*GIVEN DATA:*

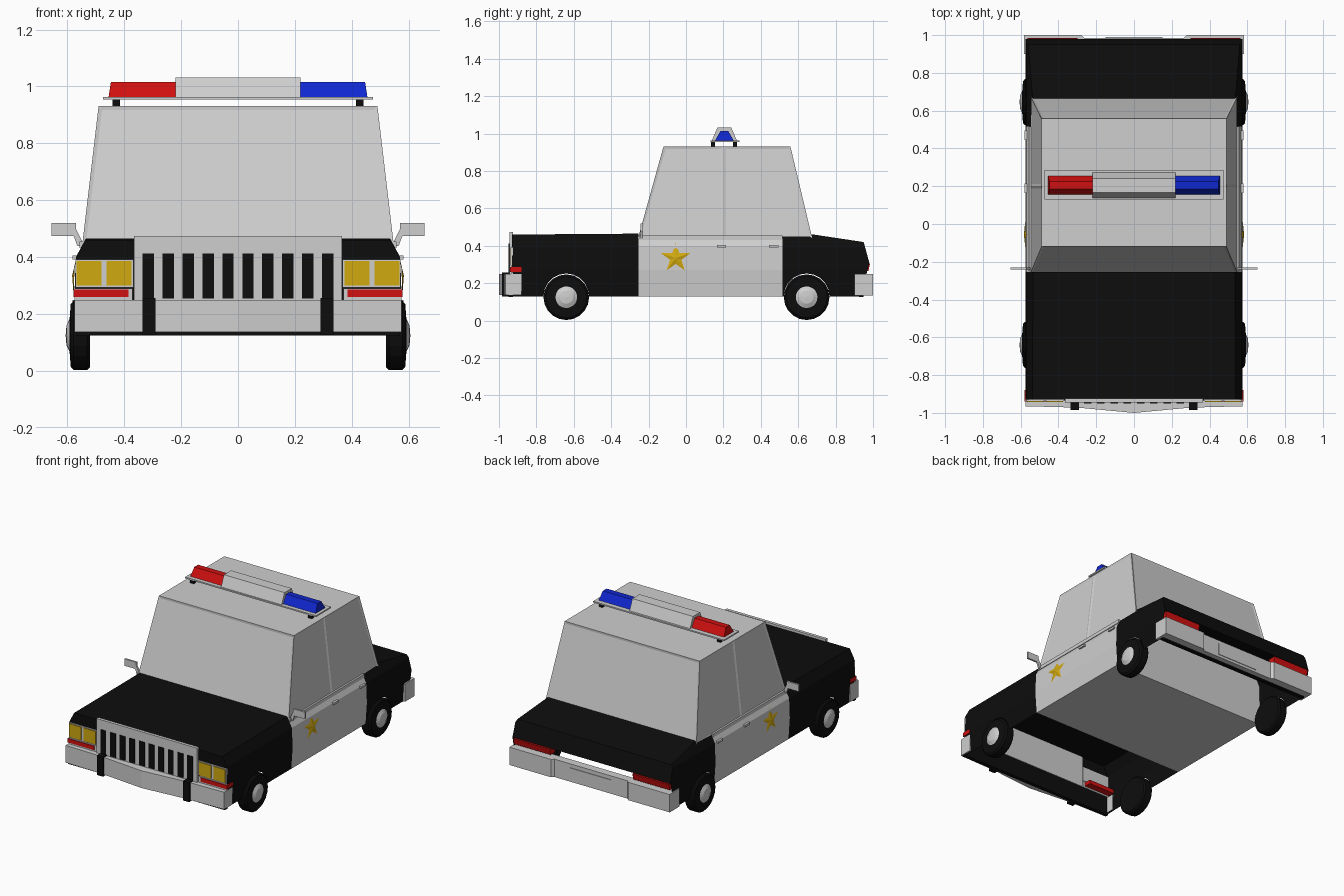
import bpy, bmesh, math
from mathutils import Vector

cube = bpy.data.objects.get("Cube")
if cube:
    bpy.data.objects.remove(cube, do_unlink=True)


def material(name, rgb):
    m = bpy.data.materials.new(name)
    m.use_nodes = True
    m.diffuse_color = (*rgb, 1)
    m.node_tree.nodes["Principled BSDF"].inputs["Base Color"].default_value = (*rgb, 1)
    return m


WHITE = material("light_grey", (0.62, 0.62, 0.62))
BLACK = material("black", (0.004, 0.004, 0.004))
RED = material("red", (0.64, 0.005, 0.005))
BLUE = material("blue", (0.005, 0.02, 0.64))
GOLD = material("gold", (0.64, 0.4, 0.005))


def finish(name, bm, mats, mirror=False):
    me = bpy.data.meshes.new(name)
    bm.to_mesh(me)
    bm.free()
    for m in mats:
        me.materials.append(m)
    ob = bpy.data.objects.new(name, me)
    bpy.context.collection.objects.link(ob)
    if mirror:
        ob.modifiers.new("Mirror", "MIRROR").use_mirror_merge = False
    return ob


def prism_mesh(pts, axis, lo, hi):
    """Extrude a 2D outline along an axis; pts hold the other two coordinates."""
    bm = bmesh.new()
    rings = []
    for d in (lo, hi):
        ring = []
        for p in pts:
            co = list(p)
            co.insert("xyz".index(axis), d)
            ring.append(bm.verts.new(co))
        rings.append(ring)
        bm.faces.new(ring)
    a, b = rings
    for i in range(len(pts)):
        j = (i + 1) % len(pts)
        bm.faces.new((a[i], a[j], b[j], b[i]))
    bmesh.ops.recalc_face_normals(bm, faces=bm.faces)
    return bm


def prism(name, pts, axis, lo, hi, mat, mirror=False):
    return finish(name, prism_mesh(pts, axis, lo, hi), [mat], mirror)


def box(name, x, y, z, mat, mirror=False):
    outline = [(y[0], z[0]), (y[1], z[0]), (y[1], z[1]), (y[0], z[1])]
    return prism(name, outline, "x", x[0], x[1], mat, mirror)


# Body: side outlines stretched across the car, shaped by one width profile
WIDTHS = [(0.13, 0.565), (0.27, 0.575), (0.4, 0.57), (0.465, 0.535)]
SEAM_F, SEAM_R = -0.255, 0.515


def half_width(z):
    for (z0, w0), (z1, w1) in zip(WIDTHS, WIDTHS[1:]):
        if z <= z1:
            return w0 + (w1 - w0) * (z - z0) / (z1 - z0)
    return WIDTHS[-1][1]


def body_part(name, outline, mat, shell):
    bm = prism_mesh(outline, "x", -1, 1)
    for z, _ in WIDTHS[1:3]:
        bmesh.ops.bisect_plane(bm, geom=bm.verts[:] + bm.edges[:] + bm.faces[:],
                               plane_co=(0, 0, z), plane_no=(0, 0, 1))
    for v in bm.verts:
        v.co.x *= half_width(v.co.z)
    bm.normal_update()
    if shell:  # open underneath and toward the doors
        gone = []
        for f in bm.faces:
            c = f.calc_center_median()
            at_seam = min(abs(c.y - SEAM_F), abs(c.y - SEAM_R)) < 0.002
            if at_seam or (f.normal.z < -0.08 and abs(f.normal.x) < 0.01):
                gone.append(f)
        bmesh.ops.delete(bm, geom=gone, context="FACES")
    return finish(name, bm, [mat])


def arch(yc, r=0.122, n=10):
    return [(yc + r * math.cos(math.pi * i / n), 0.13 + r * math.sin(math.pi * i / n))
            for i in range(n + 1)]


AXLES = (-0.64, 0.645)
body_part("front_body", [(-0.93, 0.13), (-0.93, 0.46), (SEAM_F, 0.465), (SEAM_F, 0.13)]
          + arch(AXLES[0]), BLACK, True)
body_part("rear_body", [(SEAM_R, 0.13), (SEAM_R, 0.462), (0.67, 0.462), (0.95, 0.42),
                        (0.98, 0.31), (0.965, 0.25), (0.93, 0.24), (0.93, 0.13)]
          + arch(AXLES[1]), BLACK, True)
body_part("door_section", [(SEAM_F, 0.13), (SEAM_F, 0.45), (SEAM_R, 0.45), (SEAM_R, 0.13)],
          WHITE, False)

# Cabin: tapered block, with recessed panes on every side
bm = prism_mesh([(-0.257, 0.44), (-0.12, 0.932), (0.558, 0.932), (0.675, 0.44)], "x", -1, 1)
for v in bm.verts:
    v.co.x *= 0.49 if v.co.z > 0.9 else 0.548
bmesh.ops.bisect_plane(bm, geom=bm.verts[:] + bm.edges[:] + bm.faces[:],
                       plane_co=(0, 0.2, 0), plane_no=(0, 1, 0))
bm.normal_update()
panes = [f for f in bm.faces if abs(f.normal.z) < 0.6]
bmesh.ops.inset_individual(bm, faces=panes, thickness=0.018, depth=-0.004)
finish("cabin", bm, [WHITE])
box("belt_trim", (0.545, 0.557), (-0.25, 0.515), (0.432, 0.455), WHITE, True)

# Doors: handles and star badges
for y in (0.19, 0.47):
    box("door_handle", (0.56, 0.581), (y - 0.025, y + 0.025), (0.392, 0.405), WHITE, True)
bm = bmesh.new()
rim = []
for i in range(10):
    a, r = math.pi / 2 + i * math.pi / 5, (0.082, 0.032)[i % 2]
    z = 0.335 + r * math.sin(a)
    rim.append(bm.verts.new((half_width(z) + 0.003, -0.055 + r * math.cos(a), z)))
hub = bm.verts.new((0.583, -0.055, 0.335))
for i in range(10):
    bm.faces.new((rim[i], rim[(i + 1) % 10], hub))
finish("star_badge", bm, [GOLD], True)

# Mirrors
box("mirror", (0.57, 0.655), (-0.242, -0.23), (0.475, 0.52), WHITE, True)
prism("mirror_arm", [(0.54, 0.44), (0.565, 0.44), (0.58, 0.48), (0.57, 0.5)],
      "y", -0.242, -0.23, WHITE, True)

# Grille and front lamps
box("grille", (-0.365, 0.365), (-0.945, -0.925), (0.25, 0.475), WHITE)
for i in range(10):
    x = -0.315 + 0.07 * i
    box("grille_slot", (x - 0.02, x + 0.02), (-0.949, -0.944), (0.255, 0.412), BLACK)
box("headlight_frame", (0.368, 0.572), (-0.937, -0.925), (0.294, 0.391), WHITE, True)
for x in (0.375, 0.48):
    box("headlight", (x, x + 0.087), (-0.942, -0.93), (0.3, 0.386), GOLD, True)
box("front_marker_frame", (0.37, 0.574), (-0.936, -0.925), (0.25, 0.29), WHITE, True)
box("front_marker", (0.385, 0.579), (-0.941, -0.88), (0.26, 0.286), RED, True)

# Bumpers
prism("front_bumper", [(-0.575, -0.88), (-0.575, -0.965), (-0.3, -0.972), (0, -1),
                       (0.3, -0.972), (0.575, -0.965), (0.575, -0.88), (0.566, -0.88),
                       (0.566, -0.932), (-0.566, -0.932), (-0.566, -0.88)],
      "z", 0.137, 0.25, WHITE)
box("bumper_guard", (0.29, 0.335), (-0.985, -0.945), (0.128, 0.256), BLACK, True)
box("front_valance", (-0.57, 0.57), (-0.95, -0.925), (0.125, 0.138), BLACK)
prism("rear_bumper", [(-0.582, 0.9), (-0.582, 1), (-0.28, 1), (-0.265, 0.985),
                      (0.265, 0.985), (0.28, 1), (0.582, 1), (0.582, 0.9),
                      (0.566, 0.9), (0.566, 0.932), (-0.566, 0.932), (-0.566, 0.9)],
      "z", 0.133, 0.25, WHITE)
box("rear_plate", (-0.15, 0.15), (0.98, 0.989), (0.15, 0.225), WHITE)
box("rear_valance", (-0.565, 0.565), (0.925, 0.95), (0.125, 0.134), BLACK)
prism("tail_light", [(0.93, 0.265), (0.975, 0.265), (0.984, 0.305), (0.93, 0.305)],
      "x", 0.3, 0.565, RED, True)

# Wheels: one turned section per axle, mirrored
SECTION = [(0.52, 0), (0.52, 0.112), (0.53, 0.122), (0.578, 0.122), (0.588, 0.11),
           (0.592, 0.058), (0.603, 0.035), (0.606, 0)]
for name, y in zip(("front_wheel", "rear_wheel"), AXLES):
    bm = bmesh.new()
    vs = [bm.verts.new((x, y, 0.125 + r)) for x, r in SECTION]
    es = [bm.edges.new(p) for p in zip(vs, vs[1:])]
    bmesh.ops.spin(bm, geom=vs + es, cent=(0, y, 0.125), axis=(1, 0, 0),
                   angle=math.tau, steps=20, use_duplicate=False)
    bmesh.ops.remove_doubles(bm, verts=bm.verts, dist=0.0005)
    bmesh.ops.recalc_face_normals(bm, faces=bm.faces)
    for f in bm.faces:
        c = f.calc_center_median()
        cap = c.x > 0.594 and (c - Vector((c.x, y, 0.125))).length < 0.06
        f.material_index = 1 if cap else 0
    finish(name, bm, [BLACK, WHITE], True)

# Roof light bar
box("light_bar_base", (-0.475, 0.475), (0.13, 0.285), (0.954, 0.963), WHITE)
for y in (0.145, 0.262):
    box("light_bar_foot", (0.415, 0.442), (y - 0.011, y + 0.011), (0.925, 0.956), BLACK, True)


def lamp(name, x0, x1, y0, y1, top, mat, inset):
    """Housing with sloping front and back; outer end leans in."""
    bm = prism_mesh([(y0, 0.962), (y1, 0.962), (y1 - 0.03, top), (y0 + 0.03, top)], "x", x0, x1)
    for v in bm.verts:
        if v.co.z > 0.98 and abs(v.co.x) > 0.4:
            v.co.x -= math.copysign(inset, v.co.x)
    finish(name, bm, [mat])


lamp("red_lamp", -0.455, -0.22, 0.155, 0.255, 1.015, RED, 0.008)
lamp("blue_lamp", 0.22, 0.455, 0.155, 0.255, 1.015, BLUE, 0.008)
lamp("light_bar_centre", -0.22, 0.22, 0.138, 0.272, 1.032, WHITE, 0)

*TASK REQUIREMENTS:*
The range runs from the line above containing "hub = bm.verts.new((0.583, -0.055, 0.335))" to the line containing "(0.255, 0.412), BLACK)", inclusive. Restate those lines word for word and no others.

*WRITTEN SOLUTION:*
hub = bm.verts.new((0.583, -0.055, 0.335))
for i in range(10):
    bm.faces.new((rim[i], rim[(i + 1) % 10], hub))
finish("star_badge", bm, [GOLD], True)

# Mirrors
box("mirror", (0.57, 0.655), (-0.242, -0.23), (0.475, 0.52), WHITE, True)
prism("mirror_arm", [(0.54, 0.44), (0.565, 0.44), (0.58, 0.48), (0.57, 0.5)],
      "y", -0.242, -0.23, WHITE, True)

# Grille and front lamps
box("grille", (-0.365, 0.365), (-0.945, -0.925), (0.25, 0.475), WHITE)
for i in range(10):
    x = -0.315 + 0.07 * i
    box("grille_slot", (x - 0.02, x + 0.02), (-0.949, -0.944), (0.255, 0.412), BLACK)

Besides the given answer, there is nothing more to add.